▶ _Dataset records_
= Beginning of Section =

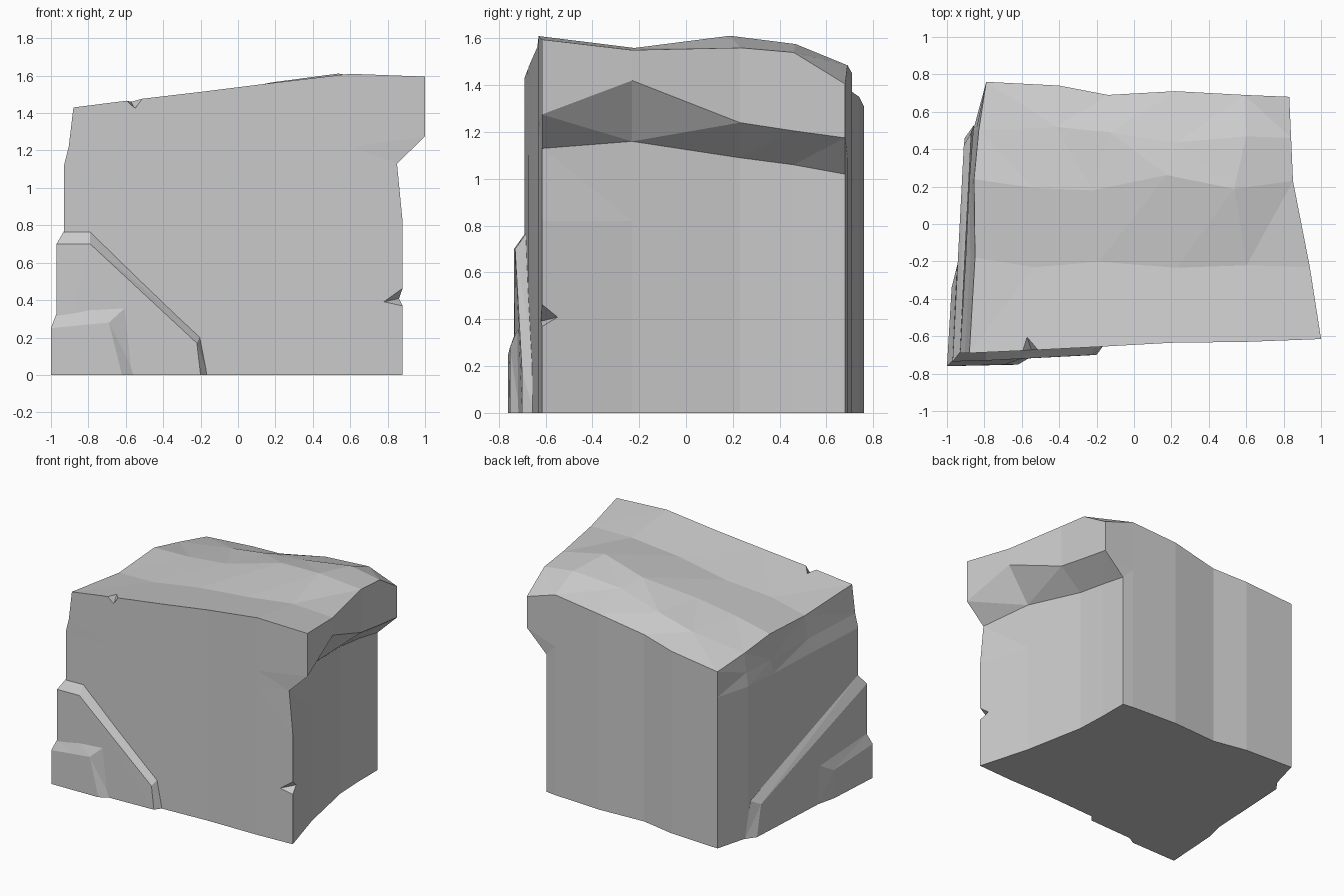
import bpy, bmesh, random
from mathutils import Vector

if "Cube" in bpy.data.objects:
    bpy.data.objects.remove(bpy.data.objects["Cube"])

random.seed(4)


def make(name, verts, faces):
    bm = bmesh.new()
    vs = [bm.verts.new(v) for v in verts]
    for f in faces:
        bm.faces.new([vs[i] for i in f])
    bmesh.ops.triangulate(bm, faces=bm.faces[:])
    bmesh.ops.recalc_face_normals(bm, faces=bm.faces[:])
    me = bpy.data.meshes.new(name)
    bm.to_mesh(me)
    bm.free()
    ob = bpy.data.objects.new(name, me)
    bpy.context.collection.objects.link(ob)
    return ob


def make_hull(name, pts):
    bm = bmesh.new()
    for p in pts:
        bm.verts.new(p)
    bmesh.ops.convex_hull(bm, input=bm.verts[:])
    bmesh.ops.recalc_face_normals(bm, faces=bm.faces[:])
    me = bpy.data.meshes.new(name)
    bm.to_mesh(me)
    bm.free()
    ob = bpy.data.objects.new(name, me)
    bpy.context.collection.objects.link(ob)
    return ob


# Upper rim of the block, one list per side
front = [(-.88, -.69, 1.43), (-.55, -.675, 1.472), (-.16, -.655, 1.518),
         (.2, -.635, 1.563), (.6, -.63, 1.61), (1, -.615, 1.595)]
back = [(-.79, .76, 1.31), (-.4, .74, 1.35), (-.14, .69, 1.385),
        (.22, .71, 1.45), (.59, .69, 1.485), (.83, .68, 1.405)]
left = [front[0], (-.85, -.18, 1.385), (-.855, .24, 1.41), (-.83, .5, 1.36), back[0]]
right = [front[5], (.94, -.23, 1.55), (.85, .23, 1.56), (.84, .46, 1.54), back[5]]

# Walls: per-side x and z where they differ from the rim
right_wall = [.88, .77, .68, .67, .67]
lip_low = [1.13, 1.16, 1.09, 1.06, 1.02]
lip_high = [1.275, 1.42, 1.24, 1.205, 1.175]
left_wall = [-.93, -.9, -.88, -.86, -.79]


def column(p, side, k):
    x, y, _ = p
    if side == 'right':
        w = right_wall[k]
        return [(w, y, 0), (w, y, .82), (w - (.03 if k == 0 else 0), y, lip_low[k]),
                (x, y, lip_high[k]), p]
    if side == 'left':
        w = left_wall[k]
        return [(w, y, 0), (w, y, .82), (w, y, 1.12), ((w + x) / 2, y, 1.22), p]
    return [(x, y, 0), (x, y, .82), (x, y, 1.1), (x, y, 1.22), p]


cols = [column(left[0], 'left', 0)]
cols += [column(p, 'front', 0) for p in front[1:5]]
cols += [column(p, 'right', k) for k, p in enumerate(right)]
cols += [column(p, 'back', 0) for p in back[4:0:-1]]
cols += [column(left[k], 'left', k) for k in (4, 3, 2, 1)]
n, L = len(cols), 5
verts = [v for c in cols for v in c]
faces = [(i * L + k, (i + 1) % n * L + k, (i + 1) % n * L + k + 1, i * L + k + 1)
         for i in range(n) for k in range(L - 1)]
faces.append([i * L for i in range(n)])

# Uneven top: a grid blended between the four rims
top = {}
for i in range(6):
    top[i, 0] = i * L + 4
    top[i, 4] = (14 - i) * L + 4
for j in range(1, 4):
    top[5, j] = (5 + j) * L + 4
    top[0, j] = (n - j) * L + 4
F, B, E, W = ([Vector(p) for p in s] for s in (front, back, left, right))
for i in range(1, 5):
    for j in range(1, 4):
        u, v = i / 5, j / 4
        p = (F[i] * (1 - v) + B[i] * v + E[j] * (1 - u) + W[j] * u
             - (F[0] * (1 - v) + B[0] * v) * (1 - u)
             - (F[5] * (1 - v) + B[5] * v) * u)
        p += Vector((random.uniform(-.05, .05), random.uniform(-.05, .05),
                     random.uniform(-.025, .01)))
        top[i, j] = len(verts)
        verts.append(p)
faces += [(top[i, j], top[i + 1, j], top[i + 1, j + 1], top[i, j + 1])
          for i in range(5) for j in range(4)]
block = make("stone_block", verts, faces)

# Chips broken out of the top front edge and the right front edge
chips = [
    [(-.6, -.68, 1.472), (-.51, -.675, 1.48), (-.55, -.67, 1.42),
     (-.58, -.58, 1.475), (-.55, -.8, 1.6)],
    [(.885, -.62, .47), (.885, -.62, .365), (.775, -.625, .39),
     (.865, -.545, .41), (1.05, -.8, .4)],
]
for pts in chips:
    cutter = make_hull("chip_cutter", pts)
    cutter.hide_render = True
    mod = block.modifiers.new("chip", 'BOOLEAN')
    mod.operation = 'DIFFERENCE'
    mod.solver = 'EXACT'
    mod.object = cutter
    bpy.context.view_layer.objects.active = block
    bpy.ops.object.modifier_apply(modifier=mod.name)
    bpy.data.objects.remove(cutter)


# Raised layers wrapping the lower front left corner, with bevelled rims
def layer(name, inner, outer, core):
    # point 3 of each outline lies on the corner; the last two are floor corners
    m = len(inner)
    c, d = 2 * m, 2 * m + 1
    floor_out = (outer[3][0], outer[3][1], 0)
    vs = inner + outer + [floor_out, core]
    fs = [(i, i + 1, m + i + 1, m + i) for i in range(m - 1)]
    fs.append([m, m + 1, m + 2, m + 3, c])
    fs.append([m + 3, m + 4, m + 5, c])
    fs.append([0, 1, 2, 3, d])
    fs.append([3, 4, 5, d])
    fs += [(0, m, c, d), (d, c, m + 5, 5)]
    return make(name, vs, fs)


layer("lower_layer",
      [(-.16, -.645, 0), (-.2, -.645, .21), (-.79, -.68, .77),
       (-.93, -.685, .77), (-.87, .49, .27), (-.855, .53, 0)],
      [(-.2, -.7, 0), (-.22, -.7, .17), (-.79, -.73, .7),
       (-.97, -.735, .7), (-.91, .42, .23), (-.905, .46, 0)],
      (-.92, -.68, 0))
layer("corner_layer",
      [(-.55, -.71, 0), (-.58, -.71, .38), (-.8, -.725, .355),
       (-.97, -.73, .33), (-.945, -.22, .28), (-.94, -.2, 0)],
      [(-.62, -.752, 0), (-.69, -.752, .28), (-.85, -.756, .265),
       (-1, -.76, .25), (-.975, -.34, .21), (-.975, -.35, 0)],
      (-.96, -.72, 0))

= End of Section =
= Beginning of Section =

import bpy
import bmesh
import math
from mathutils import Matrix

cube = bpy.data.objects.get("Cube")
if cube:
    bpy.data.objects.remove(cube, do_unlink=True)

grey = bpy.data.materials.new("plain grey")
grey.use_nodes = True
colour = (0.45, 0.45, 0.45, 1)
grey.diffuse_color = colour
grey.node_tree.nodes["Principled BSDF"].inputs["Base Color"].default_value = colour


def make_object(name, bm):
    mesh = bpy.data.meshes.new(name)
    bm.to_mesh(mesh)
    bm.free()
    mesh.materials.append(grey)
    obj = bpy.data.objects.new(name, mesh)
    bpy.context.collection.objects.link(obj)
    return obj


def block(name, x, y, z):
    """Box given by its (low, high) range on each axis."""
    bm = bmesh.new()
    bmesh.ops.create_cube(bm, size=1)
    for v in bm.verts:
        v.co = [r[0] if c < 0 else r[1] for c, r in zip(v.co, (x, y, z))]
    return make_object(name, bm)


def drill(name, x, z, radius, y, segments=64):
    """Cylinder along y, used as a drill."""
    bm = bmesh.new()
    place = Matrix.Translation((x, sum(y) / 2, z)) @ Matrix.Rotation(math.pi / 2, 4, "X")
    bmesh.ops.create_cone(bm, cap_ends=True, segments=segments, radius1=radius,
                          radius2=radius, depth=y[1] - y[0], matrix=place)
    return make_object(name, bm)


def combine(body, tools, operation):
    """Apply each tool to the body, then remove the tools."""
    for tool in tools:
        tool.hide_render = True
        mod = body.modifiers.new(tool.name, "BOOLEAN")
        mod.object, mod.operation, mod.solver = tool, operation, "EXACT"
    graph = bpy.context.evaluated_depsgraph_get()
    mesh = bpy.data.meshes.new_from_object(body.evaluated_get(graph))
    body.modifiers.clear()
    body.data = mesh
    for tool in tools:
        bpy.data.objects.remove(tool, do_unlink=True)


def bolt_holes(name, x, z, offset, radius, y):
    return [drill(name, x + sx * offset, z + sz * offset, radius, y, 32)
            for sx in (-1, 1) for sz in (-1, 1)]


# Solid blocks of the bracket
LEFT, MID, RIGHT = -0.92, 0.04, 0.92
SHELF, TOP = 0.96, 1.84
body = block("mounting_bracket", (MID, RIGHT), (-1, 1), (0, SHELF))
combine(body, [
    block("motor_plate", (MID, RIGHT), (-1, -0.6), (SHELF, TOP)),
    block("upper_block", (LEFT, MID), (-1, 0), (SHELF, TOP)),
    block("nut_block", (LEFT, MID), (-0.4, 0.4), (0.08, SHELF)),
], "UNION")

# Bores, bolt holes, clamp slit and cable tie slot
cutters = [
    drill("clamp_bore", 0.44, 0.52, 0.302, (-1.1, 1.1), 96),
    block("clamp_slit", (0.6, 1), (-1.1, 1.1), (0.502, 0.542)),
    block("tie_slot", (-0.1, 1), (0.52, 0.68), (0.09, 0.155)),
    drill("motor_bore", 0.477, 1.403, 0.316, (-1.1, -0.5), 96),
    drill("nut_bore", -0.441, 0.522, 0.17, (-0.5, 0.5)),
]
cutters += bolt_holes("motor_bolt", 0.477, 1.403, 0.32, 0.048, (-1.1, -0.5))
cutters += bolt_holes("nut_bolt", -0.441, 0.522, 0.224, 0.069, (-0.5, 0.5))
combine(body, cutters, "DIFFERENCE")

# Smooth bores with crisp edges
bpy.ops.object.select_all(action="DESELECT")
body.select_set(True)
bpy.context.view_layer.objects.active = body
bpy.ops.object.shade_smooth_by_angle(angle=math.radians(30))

= End of Section =

▶ _Problem to solve_
Which lines of the data contain the string "back"? Copy each one.

▶ _Written solution_
back = [(-.79, .76, 1.31), (-.4, .74, 1.35), (-.14, .69, 1.385),
left = [front[0], (-.85, -.18, 1.385), (-.855, .24, 1.41), (-.83, .5, 1.36), back[0]]
right = [front[5], (.94, -.23, 1.55), (.85, .23, 1.56), (.84, .46, 1.54), back[5]]
cols += [column(p, 'back', 0) for p in back[4:0:-1]]
F, B, E, W = ([Vector(p) for p in s] for s in (front, back, left, right))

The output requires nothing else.